The Canadian Human Rights Commission is cautioning employers on the rights of aging workers. The section of the Human Rights Law that permitted federally regulated employers to impose mandatory retirement in some circumstances was repealed in December 26, 2011, but a one-year transition period was included before it would take effect. The Commission is now telling employers that that delay is "not a license to force aging workers out the door."
According to David Langtry, Acting Chief Commissioner of the Canadian Human Rights Commission, "Forcing someone to retire because of their age clearly contradicts Parliament’s intent, even if a defense in law still appears to be available." The Commission does not have evidence that this is taking place, but the Commission believes it is prudent to caution any employer that might be considering such action to think again. Even before it was repealed, he Federal Court had ruled that that section of the law violated the Charter of Rights and Freedoms and that this breach is not a justifiable limitation of an individual’s right to equality.
For commentary on whether employers are focusing on, or thinking of acting on, this delay, see "Legal loophole allows ageism at work to go unpunished" and "Retirement 'loophole' overblown", both in the Vancouver Sun.
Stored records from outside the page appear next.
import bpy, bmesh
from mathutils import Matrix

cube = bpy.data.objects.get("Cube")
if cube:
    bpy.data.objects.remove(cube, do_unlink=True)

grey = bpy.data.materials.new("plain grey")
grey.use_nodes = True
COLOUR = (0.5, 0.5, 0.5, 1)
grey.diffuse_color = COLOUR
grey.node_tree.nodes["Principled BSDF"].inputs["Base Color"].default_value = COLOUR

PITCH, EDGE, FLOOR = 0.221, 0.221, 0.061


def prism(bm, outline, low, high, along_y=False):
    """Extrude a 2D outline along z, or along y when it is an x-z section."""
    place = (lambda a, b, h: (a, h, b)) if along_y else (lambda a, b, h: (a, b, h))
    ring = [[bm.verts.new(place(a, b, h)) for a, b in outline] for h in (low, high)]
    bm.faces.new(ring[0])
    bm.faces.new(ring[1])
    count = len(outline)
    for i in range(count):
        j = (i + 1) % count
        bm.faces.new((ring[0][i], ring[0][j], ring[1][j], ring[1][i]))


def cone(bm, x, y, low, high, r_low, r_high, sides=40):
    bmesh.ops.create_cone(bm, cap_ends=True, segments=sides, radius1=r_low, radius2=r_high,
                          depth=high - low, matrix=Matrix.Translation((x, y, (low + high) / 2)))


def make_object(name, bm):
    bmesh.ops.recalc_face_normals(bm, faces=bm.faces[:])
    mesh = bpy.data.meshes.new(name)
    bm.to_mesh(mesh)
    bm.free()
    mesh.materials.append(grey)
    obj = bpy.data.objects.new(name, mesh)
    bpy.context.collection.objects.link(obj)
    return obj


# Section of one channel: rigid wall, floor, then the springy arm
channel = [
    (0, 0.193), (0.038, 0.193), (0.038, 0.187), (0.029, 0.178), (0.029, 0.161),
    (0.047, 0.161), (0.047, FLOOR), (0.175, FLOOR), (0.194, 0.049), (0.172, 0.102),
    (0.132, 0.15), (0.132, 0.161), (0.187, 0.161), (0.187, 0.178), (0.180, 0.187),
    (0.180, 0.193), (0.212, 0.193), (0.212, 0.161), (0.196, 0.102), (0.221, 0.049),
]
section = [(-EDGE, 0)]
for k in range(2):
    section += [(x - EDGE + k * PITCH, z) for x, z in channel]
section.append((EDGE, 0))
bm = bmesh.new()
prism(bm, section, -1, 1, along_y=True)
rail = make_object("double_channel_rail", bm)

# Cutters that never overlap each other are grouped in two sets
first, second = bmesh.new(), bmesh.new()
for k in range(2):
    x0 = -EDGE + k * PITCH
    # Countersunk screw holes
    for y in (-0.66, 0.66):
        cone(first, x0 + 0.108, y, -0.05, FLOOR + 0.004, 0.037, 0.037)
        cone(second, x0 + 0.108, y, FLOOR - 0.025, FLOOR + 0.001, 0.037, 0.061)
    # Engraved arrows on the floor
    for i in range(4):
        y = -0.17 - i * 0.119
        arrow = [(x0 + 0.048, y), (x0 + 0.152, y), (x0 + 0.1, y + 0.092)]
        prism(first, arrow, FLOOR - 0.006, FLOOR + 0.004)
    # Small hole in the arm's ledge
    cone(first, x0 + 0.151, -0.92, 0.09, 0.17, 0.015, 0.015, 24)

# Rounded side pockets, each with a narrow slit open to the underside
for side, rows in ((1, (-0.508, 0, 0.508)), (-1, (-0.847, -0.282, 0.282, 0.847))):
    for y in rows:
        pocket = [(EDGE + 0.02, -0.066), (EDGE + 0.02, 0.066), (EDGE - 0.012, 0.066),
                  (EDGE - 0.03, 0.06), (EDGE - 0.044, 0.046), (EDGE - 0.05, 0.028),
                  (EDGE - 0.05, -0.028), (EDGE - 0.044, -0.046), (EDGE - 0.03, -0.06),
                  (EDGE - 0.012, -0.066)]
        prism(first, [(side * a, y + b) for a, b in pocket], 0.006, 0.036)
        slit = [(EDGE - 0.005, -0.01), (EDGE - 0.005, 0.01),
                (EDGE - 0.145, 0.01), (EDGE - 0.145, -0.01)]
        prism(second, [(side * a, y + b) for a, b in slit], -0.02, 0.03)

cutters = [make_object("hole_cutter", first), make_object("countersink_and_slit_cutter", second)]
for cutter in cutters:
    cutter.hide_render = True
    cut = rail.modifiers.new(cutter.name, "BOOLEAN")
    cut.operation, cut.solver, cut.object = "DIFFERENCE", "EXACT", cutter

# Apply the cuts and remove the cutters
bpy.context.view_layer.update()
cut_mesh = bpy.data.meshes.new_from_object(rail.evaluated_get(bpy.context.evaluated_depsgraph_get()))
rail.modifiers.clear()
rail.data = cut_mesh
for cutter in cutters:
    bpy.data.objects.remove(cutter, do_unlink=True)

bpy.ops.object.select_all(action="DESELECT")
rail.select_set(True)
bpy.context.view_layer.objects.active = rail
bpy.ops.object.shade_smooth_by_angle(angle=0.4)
Source: Canadian Human Rights Commission News Release (March 26, 2012)